Diversity ethics

The social resurgence and attention on inclusion has triggered the significance of digital diversity within corporate structures. To some, this may seem like an entirely new way to innovate but it’s been built into the corporate mission, vision, and beliefs. Cultivating a culture of empowerment for inclusion requires that an organization arrives at digital diversity through an ecosystem of ethicsintegrity, and morality within a conscious corporate culture. This is what that looks like in action:

  • Corporate Code of Ethics (beliefs) in the workplace that is regulated by HR and management, but is also sought after during the interview process. Its behavioral criteria seeks to address the interaction with others when conducting business, general practices, and collaborating in day-to-day business activities.
  • Corporate integrity (mission) is the outpouring of its values: encouraging employees to bring their whole, healthy selves to an internally consistent workplace. An environment where self-awareness, accountability, honesty, and responsibility are rewarded.
  • Diversity is not just a business imperative but also a moral imperative (vision) – not just of gender or race, but also of ideas and personalities. It invests in human potential and is a value embraced by the younger generation entering the workplace.
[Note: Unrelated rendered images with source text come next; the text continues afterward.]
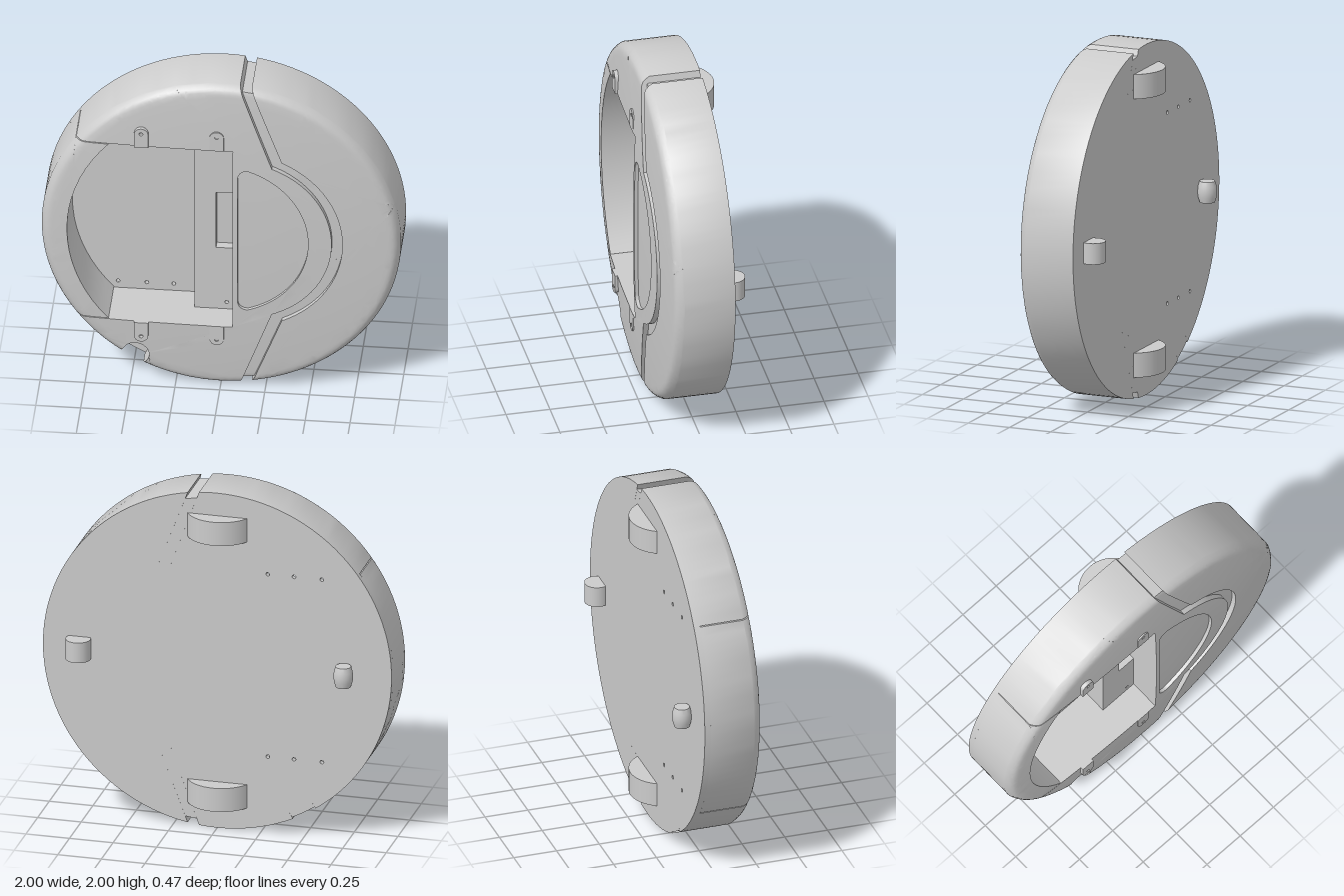
import * as THREE from 'three';
import { toCreasedNormals } from 'three/addons/utils/BufferGeometryUtils.js';

const BACK = -0.135, FLOOR = -0.1, CAVITY = 0.59;
const rad = THREE.MathUtils.degToRad;
const material = new THREE.MeshStandardMaterial({ color: 0xcccccc });
const P = (x, y) => new THREE.Vector2(x, y);

// Points along an arc, angles in degrees
function arc(cx, cy, r, a0, a1, step = 3) {
  const n = Math.max(2, Math.ceil(Math.abs(a1 - a0) / step));
  return Array.from({ length: n + 1 }, (_, i) => {
    const a = rad(a0 + (a1 - a0) * i / n);
    return P(cx + r * Math.cos(a), cy + r * Math.sin(a));
  });
}

// Front surface height: shallow crown with a rounded rim, lowered by `drop`
const crown = (drop = 0) => (x, y) => {
  const r = Math.hypot(x, y);
  const u = Math.max(0, (r - 0.94) / 0.06);
  return 0.237 - 0.04 * r ** 2.5 - 0.045 * u ** 3 - drop;
};
const flat = z => () => z;

// Extrude an outline from z = back up to the surface front(x, y),
// halving edges until the curved surface is followed closely
function plate(name, outline, back, front, holes = []) {
  const shape = new THREE.Shape(outline);
  for (const h of holes) shape.holes.push(new THREE.Path(h));
  const src = new THREE.ExtrudeGeometry(shape, { depth: 1, bevelEnabled: false });
  const flatSrc = src.index ? src.toNonIndexed() : src;
  const pos = flatSrc.attributes.position;
  const place = v => new THREE.Vector3(v.x, v.y, back + (front(v.x, v.y) - back) * v.z);
  const middle = (a, b) => a.clone().add(b).multiplyScalar(0.5);
  const splitLength = (a, b) => {
    const len = Math.hypot(a.x - b.x, a.y - b.y);
    if (len < 0.004) return 0;
    const gap = place(middle(a, b)).distanceTo(middle(place(a), place(b)));
    return len > 0.12 || gap > 0.0012 ? len : 0;
  };
  const out = [];
  const emit = (a, b, c) => {
    const ls = [splitLength(a, b), splitLength(b, c), splitLength(c, a)];
    const longest = Math.max(...ls);
    if (longest === 0) {
      for (const v of [a, b, c]) out.push(...place(v).toArray());
      return;
    }
    const k = ls.indexOf(longest);
    const [p, q, r] = k === 0 ? [a, b, c] : k === 1 ? [b, c, a] : [c, a, b];
    const m = middle(p, q);
    emit(p, m, r);
    emit(m, q, r);
  };
  for (let i = 0; i < pos.count; i += 3) {
    emit(...[0, 1, 2].map(k => new THREE.Vector3().fromBufferAttribute(pos, i + k)));
  }
  const geo = new THREE.BufferGeometry();
  geo.setAttribute('position', new THREE.Float32BufferAttribute(out, 3));
  const mesh = new THREE.Mesh(toCreasedNormals(geo, rad(35)), material);
  mesh.name = name;
  return mesh;
}

export function createModel() {
  const model = new THREE.Group();
  model.name = 'roundCleanerBody';
  const body = new THREE.Group();
  body.name = 'body';
  body.position.y = 1;
  model.add(body);
  const add = (...parts) => body.add(...parts);
  const pinHole = (x, y) => arc(x, y, 0.011, 0, 330, 30);

  const cut = THREE.MathUtils.radToDeg(Math.asin(CAVITY));
  const innerCurve = arc(0.095, 0, 0.525, -68.5, 68.5);
  const outerCurve = arc(0.095, 0, 0.585, -65, 65);
  const slotX = 0.945 * Math.cos(rad(240)), slotY = 0.945 * Math.sin(rad(240));
  const slot = arc(slotX, slotY, 0.075, 150, -30, 9);
  const dPanel = [...arc(0, 0, 0.49, -70, 70), ...arc(0.148, 0.415, 0.05, 80, 180, 10),
    ...arc(0.148, -0.415, 0.05, 180, 280, 10)];

  // Main shell, open for the bin cavity, the rim slot and the D-shaped recess
  add(plate('mainShell', [
    ...arc(0, 0, 1, 84, 180 - cut),
    P(0.07, CAVITY), P(0.07, -CAVITY),
    ...arc(0, 0, 1, 180 + cut, 235.7),
    ...slot,
    ...arc(0, 0, 1, 244.3, 276),
    ...innerCurve,
  ], BACK, crown(), [dPanel]));

  // Bumper shell on the other side of the groove
  add(plate('bumperShell', [...arc(0, 0, 1, -80.2, 80.2), ...outerCurve.slice().reverse()], BACK, crown()));

  // Sunken groove between the shells
  add(plate('grooveFloor', [
    P(0.118, 0.958), ...innerCurve.slice().reverse(), P(0.118, -0.958),
    P(0.1836, -0.949), ...outerCurve, P(0.1836, 0.949),
  ], BACK, crown(0.03)));

  // Recess floors
  add(plate('dPanelFloor', dPanel, BACK, crown(0.02)));
  add(plate('rimSlotFloor', [...slot, ...arc(0, 0, 0.99, 244.3, 235.7)], BACK, flat(0.08)));

  // Bin cavity: floor with pin holes, and the rim wall that closes its side
  const pins = [];
  for (const x of [-0.6, -0.44, -0.29]) for (const s of [1, -1]) pins.push(pinHole(x, s * 0.545));
  add(plate('cavityFloor', [
    P(0.07, -CAVITY), P(0.07, CAVITY), ...arc(0, 0, 1, 180 - cut, 180 + cut),
  ], BACK, flat(FLOOR), pins));
  const rimCut = cut - 0.35;
  const innerCut = THREE.MathUtils.radToDeg(Math.asin(Math.sin(rad(rimCut)) / 0.855));
  add(plate('rimWall', [
    ...arc(0, 0, 1, 180 - rimCut, 180 + rimCut),
    ...arc(0, 0, 0.855, 180 + innerCut, 180 - innerCut, 5),
  ], FLOOR, crown()));

  // Shelf along the straight cavity wall, with a shallow pocket
  add(plate('cavityShelf', [
    P(-0.16, -CAVITY), P(0.07, -CAVITY), P(0.07, -0.18), P(-0.04, -0.18),
    P(-0.04, 0.19), P(0.07, 0.19), P(0.07, CAVITY), P(-0.16, CAVITY),
  ], FLOOR, flat(0.05), [pinHole(0.02, 0.545), pinHole(0.02, -0.545)]));
  add(plate('shelfPocketFloor', [P(-0.04, -0.18), P(0.07, -0.18), P(0.07, 0.19), P(-0.04, 0.19)], FLOOR, flat(0)));

  // Screw tabs above and below the cavity
  for (const [x, z] of [[-0.44, 0.234], [-0.02, 0.228]]) {
    for (const s of [1, -1]) {
      add(plate('screwTab', [
        P(x + 0.04, s * CAVITY),
        ...arc(x, s * 0.675, 0.04, 0, s * 180, 15),
        P(x - 0.04, s * CAVITY),
      ], 0.18, flat(z), [pinHole(x, s * 0.68)]));
    }
  }

  // Drive wheels, half sunk in the back
  for (const s of [1, -1]) {
    const wheel = new THREE.Mesh(new THREE.CylinderGeometry(0.1945, 0.1945, 0.14, 48), material);
    wheel.name = s > 0 ? 'upperWheel' : 'lowerWheel';
    wheel.position.set(0, s * 0.795, -0.04);
    add(wheel);
  }

  // Rear roller and barrel-shaped caster
  const roller = new THREE.Mesh(new THREE.CylinderGeometry(0.07, 0.07, 0.12, 32), material);
  roller.name = 'roller';
  roller.position.set(0.79, 0, -0.165);
  const barrel = [P(0, -0.06), P(0.043, -0.06), P(0.043, -0.06), P(0.052, -0.03), P(0.055, 0),
    P(0.052, 0.03), P(0.043, 0.06), P(0.043, 0.06), P(0, 0.06)];
  const caster = new THREE.Mesh(toCreasedNormals(new THREE.LatheGeometry(barrel, 32), rad(35)), material);
  caster.name = 'caster';
  caster.position.set(-0.735, 0, -0.18);
  add(roller, caster);

  return model;
}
Citizenship within a digital community occurs in the workplace when delivering technical or digital products. According to the Digital Diversity Network (DDN), it is about advancing diversity, creating access, and fostering inclusion within the digital and technology sectors. DDN’s vision is for people of color to fully participate, compete, and benefit as the inventors, creators, producers, and users in the innovation economy. It also refers to ‘everything digital in variation; by way of production, usage, consumption, users, the services provided, and interactions within.’

Without a strong climate, efforts to strengthen a compliance culture of integrity fail to drive sustainable business outcomes.

Jordan Bryan

Intellectual capital begins with the human capital within an organization, which includes and respects the intersection of identity across the entire workforce. This ensures that we learn from each other, but also build products that can be used by all. Historically, building solutions with diversity in mind has developed disruptive innovation and inclusive AI that respects and remains mission-focused.

Conclusion

The DDN works to ensure that the hi-tech producer/earner economy mirrors the demographics of key consumer and user groups. By providing resources and opportunities for career and business development i.e. recruitment, retention, and networking, as well as reward and recognition programs for industry professionals, DDN helps to retain and grow the existing pipeline of diverse tech talent. Thereby accelerating and sustaining diversity.

In conclusion, statistics prove that inclusive companies outperform homogeneous ones, are 1.7x more likely to be innovation leaders, and are 70% more likely to capture new markets. More importantly, 67% of candidates want to join a diverse team and/or company. Digital diversity is just as much about who is engineering, developing, testing, and consuming technology as much as it is about the scaffolding of inclusion within scalable technology sectors around the world.